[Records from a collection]
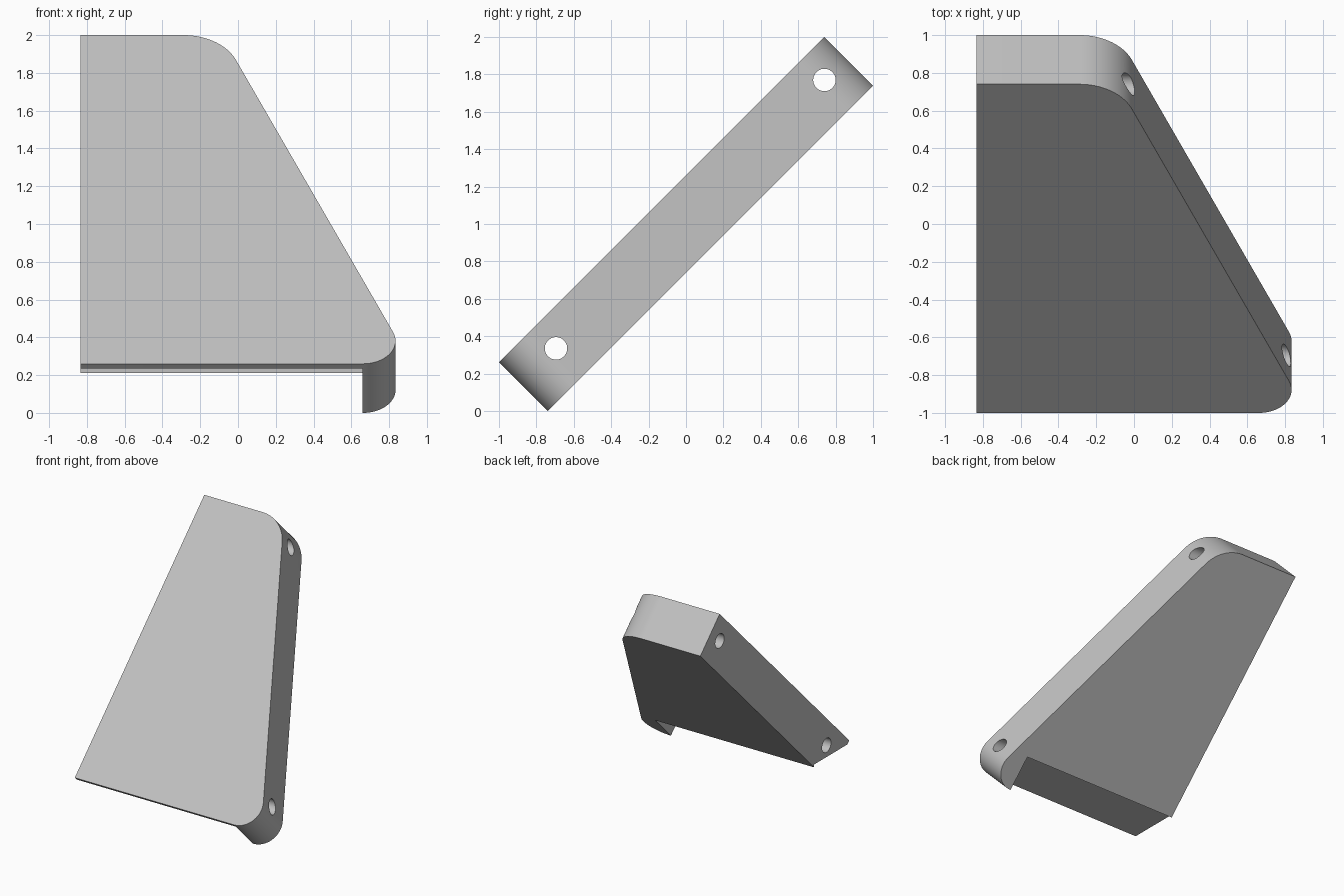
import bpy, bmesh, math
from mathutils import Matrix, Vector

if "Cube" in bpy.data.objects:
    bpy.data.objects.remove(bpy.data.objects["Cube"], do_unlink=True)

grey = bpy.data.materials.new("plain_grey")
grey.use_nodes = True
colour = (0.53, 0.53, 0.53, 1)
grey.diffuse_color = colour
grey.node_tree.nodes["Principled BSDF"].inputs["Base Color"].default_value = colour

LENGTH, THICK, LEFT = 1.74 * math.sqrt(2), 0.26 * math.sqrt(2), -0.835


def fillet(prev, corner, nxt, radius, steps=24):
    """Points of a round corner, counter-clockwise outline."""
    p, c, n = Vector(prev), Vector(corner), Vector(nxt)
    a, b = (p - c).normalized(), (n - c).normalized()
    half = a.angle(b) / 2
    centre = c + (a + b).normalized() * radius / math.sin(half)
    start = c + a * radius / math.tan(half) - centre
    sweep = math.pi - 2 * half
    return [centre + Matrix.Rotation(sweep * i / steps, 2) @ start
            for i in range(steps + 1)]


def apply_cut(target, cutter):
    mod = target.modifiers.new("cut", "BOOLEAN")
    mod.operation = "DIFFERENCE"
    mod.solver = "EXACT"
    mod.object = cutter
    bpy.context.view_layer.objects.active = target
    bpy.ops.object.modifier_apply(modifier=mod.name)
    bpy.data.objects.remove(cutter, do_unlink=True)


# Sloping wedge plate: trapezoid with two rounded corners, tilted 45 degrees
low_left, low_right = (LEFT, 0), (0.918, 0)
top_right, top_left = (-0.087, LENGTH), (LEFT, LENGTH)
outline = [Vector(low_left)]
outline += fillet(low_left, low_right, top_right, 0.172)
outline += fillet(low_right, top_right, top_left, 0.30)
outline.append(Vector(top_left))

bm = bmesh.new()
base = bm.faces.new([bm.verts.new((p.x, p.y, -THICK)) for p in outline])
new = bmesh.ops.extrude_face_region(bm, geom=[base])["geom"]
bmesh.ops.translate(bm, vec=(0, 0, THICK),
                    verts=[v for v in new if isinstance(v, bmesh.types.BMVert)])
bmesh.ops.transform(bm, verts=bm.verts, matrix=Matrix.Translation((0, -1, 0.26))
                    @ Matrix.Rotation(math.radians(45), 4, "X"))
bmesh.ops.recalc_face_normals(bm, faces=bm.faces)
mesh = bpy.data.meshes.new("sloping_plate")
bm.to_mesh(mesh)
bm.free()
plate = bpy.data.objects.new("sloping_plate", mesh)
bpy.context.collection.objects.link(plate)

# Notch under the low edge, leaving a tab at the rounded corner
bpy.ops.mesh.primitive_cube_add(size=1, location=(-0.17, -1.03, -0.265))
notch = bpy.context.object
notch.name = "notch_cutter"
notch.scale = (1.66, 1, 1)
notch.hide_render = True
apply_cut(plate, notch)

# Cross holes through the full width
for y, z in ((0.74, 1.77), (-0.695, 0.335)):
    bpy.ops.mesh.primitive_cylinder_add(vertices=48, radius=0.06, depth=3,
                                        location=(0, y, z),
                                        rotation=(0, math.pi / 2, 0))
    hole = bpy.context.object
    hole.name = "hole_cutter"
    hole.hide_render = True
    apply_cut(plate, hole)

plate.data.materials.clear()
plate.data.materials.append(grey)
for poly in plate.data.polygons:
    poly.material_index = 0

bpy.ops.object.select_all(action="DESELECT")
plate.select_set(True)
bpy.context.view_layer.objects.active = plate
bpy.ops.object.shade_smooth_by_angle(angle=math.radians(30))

--

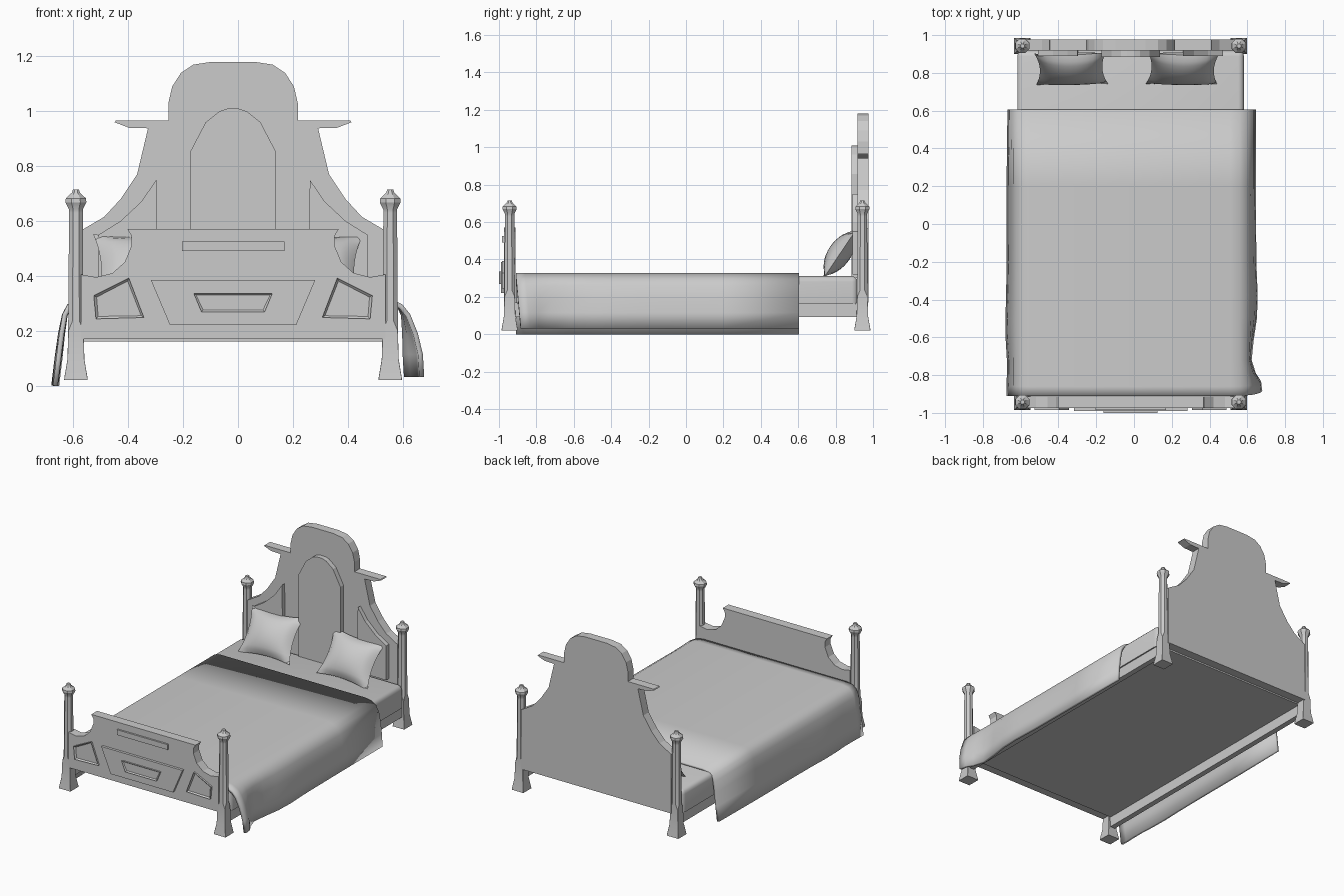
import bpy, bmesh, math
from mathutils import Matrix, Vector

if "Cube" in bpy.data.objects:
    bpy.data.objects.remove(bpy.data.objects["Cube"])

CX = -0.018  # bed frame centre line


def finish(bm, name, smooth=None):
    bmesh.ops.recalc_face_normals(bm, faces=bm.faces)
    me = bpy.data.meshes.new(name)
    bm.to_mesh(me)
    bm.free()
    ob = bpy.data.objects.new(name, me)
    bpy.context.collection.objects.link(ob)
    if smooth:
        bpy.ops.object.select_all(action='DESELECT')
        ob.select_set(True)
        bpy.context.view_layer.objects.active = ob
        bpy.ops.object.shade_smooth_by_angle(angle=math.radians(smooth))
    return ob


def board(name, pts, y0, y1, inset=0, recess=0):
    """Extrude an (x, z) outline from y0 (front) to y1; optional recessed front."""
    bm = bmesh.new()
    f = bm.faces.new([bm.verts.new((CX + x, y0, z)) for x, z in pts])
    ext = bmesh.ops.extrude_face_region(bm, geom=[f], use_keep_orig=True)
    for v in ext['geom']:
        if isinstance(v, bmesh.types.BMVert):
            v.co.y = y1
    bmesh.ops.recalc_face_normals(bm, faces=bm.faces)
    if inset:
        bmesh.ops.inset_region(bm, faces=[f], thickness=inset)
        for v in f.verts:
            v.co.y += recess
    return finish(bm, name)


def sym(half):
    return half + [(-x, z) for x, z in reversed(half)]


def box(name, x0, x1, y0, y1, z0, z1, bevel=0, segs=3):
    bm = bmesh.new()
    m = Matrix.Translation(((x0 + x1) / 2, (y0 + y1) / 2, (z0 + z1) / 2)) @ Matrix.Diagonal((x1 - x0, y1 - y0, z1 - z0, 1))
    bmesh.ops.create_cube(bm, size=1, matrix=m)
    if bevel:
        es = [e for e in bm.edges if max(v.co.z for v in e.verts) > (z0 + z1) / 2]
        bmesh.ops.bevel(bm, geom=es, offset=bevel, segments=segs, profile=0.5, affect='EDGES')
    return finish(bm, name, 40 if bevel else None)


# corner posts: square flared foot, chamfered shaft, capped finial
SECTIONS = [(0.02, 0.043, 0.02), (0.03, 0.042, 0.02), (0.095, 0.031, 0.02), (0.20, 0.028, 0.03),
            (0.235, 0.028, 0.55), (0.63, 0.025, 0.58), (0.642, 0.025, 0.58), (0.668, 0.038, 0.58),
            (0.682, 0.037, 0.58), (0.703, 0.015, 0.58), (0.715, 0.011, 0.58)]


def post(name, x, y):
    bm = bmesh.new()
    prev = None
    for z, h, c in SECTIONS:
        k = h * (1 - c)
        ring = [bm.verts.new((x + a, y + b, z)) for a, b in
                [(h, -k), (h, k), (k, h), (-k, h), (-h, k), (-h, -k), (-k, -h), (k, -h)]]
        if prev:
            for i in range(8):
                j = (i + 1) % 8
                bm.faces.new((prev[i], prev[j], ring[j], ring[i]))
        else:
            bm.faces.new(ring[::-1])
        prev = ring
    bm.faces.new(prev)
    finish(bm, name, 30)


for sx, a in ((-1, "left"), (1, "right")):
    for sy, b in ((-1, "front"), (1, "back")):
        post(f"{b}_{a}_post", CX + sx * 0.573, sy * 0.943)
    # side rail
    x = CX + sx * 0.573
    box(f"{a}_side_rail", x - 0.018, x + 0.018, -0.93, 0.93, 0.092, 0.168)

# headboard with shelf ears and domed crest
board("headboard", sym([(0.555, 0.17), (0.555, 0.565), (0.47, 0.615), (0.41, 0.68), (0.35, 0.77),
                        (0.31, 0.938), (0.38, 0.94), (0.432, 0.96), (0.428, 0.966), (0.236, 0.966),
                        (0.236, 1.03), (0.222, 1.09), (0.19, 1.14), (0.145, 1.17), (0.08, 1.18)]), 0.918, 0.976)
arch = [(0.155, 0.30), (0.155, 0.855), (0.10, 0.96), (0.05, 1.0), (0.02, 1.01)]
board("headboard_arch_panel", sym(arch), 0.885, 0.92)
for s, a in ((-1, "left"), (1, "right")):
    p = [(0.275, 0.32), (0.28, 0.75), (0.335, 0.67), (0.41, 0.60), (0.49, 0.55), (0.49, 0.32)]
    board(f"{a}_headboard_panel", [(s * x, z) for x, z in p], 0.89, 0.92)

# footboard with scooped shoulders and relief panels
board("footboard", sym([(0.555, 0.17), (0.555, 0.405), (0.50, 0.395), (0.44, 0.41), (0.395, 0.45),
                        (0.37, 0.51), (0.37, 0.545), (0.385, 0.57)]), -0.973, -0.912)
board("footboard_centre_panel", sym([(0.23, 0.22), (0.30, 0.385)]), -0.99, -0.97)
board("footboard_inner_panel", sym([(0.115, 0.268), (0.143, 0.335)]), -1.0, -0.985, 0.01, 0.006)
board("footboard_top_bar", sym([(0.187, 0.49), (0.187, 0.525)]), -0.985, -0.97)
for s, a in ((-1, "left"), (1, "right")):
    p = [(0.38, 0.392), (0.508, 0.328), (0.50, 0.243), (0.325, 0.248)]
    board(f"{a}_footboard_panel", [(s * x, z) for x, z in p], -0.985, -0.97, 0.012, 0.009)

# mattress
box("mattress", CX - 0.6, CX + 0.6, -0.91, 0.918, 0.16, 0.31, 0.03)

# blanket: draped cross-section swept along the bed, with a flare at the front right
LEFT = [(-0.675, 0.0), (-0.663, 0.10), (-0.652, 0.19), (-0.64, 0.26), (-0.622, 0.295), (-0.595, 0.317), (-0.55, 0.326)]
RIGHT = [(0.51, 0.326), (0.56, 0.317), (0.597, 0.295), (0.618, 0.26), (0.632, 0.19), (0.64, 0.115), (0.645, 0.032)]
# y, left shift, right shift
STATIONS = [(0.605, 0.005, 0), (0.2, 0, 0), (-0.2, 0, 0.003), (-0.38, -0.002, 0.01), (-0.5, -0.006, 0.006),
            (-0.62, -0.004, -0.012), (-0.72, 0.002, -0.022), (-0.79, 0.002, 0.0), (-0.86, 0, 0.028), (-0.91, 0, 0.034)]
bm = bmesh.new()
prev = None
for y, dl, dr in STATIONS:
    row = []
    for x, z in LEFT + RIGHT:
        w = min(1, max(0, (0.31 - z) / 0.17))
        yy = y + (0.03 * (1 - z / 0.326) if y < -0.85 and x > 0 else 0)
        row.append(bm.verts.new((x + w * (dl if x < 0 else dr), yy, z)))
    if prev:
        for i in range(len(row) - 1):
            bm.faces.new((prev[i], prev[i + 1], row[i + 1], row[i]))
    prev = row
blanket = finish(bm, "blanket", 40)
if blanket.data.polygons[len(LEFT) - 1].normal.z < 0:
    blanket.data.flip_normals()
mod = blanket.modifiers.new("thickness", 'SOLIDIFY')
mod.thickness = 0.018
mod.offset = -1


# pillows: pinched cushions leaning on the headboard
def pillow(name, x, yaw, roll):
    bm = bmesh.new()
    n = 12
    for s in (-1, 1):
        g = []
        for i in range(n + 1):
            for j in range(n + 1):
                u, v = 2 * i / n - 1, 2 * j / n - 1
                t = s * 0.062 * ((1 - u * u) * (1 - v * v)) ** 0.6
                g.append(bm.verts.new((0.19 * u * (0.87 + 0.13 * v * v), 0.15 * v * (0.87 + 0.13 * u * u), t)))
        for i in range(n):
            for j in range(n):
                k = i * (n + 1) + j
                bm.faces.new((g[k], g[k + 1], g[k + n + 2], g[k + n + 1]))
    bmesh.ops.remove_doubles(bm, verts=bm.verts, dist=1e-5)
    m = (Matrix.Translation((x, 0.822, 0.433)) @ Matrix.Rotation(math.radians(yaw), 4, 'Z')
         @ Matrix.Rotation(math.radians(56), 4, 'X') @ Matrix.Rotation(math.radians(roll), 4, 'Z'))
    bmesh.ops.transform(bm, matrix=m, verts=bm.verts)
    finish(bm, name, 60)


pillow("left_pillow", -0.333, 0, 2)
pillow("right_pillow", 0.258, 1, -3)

→ TASK TO COMPLETE
In the entries above, how many lines hold the word "True"? State the number only.

→ SOLUTION TO THIS EXERCISE
8